▶ [Information given]

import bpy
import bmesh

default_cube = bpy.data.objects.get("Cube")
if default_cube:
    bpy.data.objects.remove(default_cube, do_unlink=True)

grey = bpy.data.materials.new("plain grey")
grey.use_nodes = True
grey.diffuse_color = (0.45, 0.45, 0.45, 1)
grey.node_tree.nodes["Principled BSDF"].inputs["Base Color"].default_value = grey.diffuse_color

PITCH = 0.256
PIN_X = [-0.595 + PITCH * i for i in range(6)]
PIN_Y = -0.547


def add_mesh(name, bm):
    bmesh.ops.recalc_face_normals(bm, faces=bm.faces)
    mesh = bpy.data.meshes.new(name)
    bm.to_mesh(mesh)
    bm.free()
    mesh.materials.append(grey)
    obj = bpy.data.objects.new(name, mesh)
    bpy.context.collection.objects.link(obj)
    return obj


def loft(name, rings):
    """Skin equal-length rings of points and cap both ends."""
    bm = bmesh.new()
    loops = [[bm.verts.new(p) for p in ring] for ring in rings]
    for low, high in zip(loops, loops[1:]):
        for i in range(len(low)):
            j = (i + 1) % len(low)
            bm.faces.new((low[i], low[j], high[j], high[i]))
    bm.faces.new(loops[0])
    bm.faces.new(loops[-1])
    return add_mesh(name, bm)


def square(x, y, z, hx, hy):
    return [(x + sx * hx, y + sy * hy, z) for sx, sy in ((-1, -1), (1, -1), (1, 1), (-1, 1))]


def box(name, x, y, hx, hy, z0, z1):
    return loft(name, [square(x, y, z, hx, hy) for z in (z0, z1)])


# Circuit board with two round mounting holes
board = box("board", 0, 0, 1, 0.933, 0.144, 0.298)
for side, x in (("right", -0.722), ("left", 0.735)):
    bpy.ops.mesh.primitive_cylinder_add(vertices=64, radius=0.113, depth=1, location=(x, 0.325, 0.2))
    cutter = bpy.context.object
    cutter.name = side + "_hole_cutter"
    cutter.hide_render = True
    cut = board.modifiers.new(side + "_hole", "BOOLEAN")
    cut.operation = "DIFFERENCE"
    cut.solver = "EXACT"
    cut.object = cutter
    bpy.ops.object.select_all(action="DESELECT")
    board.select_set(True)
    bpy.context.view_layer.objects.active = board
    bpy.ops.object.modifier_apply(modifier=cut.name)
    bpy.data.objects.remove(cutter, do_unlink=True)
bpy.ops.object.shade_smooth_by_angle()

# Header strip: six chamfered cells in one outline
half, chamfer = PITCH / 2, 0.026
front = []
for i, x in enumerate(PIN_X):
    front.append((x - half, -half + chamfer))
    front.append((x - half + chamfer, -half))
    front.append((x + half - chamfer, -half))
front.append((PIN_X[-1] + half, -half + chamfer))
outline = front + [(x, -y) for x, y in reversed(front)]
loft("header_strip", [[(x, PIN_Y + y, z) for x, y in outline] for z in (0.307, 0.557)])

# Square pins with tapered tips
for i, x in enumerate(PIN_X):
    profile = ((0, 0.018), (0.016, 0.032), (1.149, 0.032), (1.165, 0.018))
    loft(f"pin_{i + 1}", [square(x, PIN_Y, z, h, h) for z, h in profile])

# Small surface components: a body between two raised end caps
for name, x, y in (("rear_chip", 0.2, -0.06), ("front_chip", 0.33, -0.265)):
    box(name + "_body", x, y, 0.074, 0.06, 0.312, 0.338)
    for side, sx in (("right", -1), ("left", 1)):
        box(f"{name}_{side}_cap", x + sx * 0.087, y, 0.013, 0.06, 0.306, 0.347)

▶ [Exercise prompt]
Write out the listing exactly, keeping every character.

▶ [Solution to this problem]
import bpy
import bmesh

default_cube = bpy.data.objects.get("Cube")
if default_cube:
    bpy.data.objects.remove(default_cube, do_unlink=True)

grey = bpy.data.materials.new("plain grey")
grey.use_nodes = True
grey.diffuse_color = (0.45, 0.45, 0.45, 1)
grey.node_tree.nodes["Principled BSDF"].inputs["Base Color"].default_value = grey.diffuse_color

PITCH = 0.256
PIN_X = [-0.595 + PITCH * i for i in range(6)]
PIN_Y = -0.547


def add_mesh(name, bm):
    bmesh.ops.recalc_face_normals(bm, faces=bm.faces)
    mesh = bpy.data.meshes.new(name)
    bm.to_mesh(mesh)
    bm.free()
    mesh.materials.append(grey)
    obj = bpy.data.objects.new(name, mesh)
    bpy.context.collection.objects.link(obj)
    return obj


def loft(name, rings):
    """Skin equal-length rings of points and cap both ends."""
    bm = bmesh.new()
    loops = [[bm.verts.new(p) for p in ring] for ring in rings]
    for low, high in zip(loops, loops[1:]):
        for i in range(len(low)):
            j = (i + 1) % len(low)
            bm.faces.new((low[i], low[j], high[j], high[i]))
    bm.faces.new(loops[0])
    bm.faces.new(loops[-1])
    return add_mesh(name, bm)


def square(x, y, z, hx, hy):
    return [(x + sx * hx, y + sy * hy, z) for sx, sy in ((-1, -1), (1, -1), (1, 1), (-1, 1))]


def box(name, x, y, hx, hy, z0, z1):
    return loft(name, [square(x, y, z, hx, hy) for z in (z0, z1)])


# Circuit board with two round mounting holes
board = box("board", 0, 0, 1, 0.933, 0.144, 0.298)
for side, x in (("right", -0.722), ("left", 0.735)):
    bpy.ops.mesh.primitive_cylinder_add(vertices=64, radius=0.113, depth=1, location=(x, 0.325, 0.2))
    cutter = bpy.context.object
    cutter.name = side + "_hole_cutter"
    cutter.hide_render = True
    cut = board.modifiers.new(side + "_hole", "BOOLEAN")
    cut.operation = "DIFFERENCE"
    cut.solver = "EXACT"
    cut.object = cutter
    bpy.ops.object.select_all(action="DESELECT")
    board.select_set(True)
    bpy.context.view_layer.objects.active = board
    bpy.ops.object.modifier_apply(modifier=cut.name)
    bpy.data.objects.remove(cutter, do_unlink=True)
bpy.ops.object.shade_smooth_by_angle()

# Header strip: six chamfered cells in one outline
half, chamfer = PITCH / 2, 0.026
front = []
for i, x in enumerate(PIN_X):
    front.append((x - half, -half + chamfer))
    front.append((x - half + chamfer, -half))
    front.append((x + half - chamfer, -half))
front.append((PIN_X[-1] + half, -half + chamfer))
outline = front + [(x, -y) for x, y in reversed(front)]
loft("header_strip", [[(x, PIN_Y + y, z) for x, y in outline] for z in (0.307, 0.557)])

# Square pins with tapered tips
for i, x in enumerate(PIN_X):
    profile = ((0, 0.018), (0.016, 0.032), (1.149, 0.032), (1.165, 0.018))
    loft(f"pin_{i + 1}", [square(x, PIN_Y, z, h, h) for z, h in profile])

# Small surface components: a body between two raised end caps
for name, x, y in (("rear_chip", 0.2, -0.06), ("front_chip", 0.33, -0.265)):
    box(name + "_body", x, y, 0.074, 0.06, 0.312, 0.338)
    for side, sx in (("right", -1), ("left", 1)):
        box(f"{name}_{side}_cap", x + sx * 0.087, y, 0.013, 0.06, 0.306, 0.347)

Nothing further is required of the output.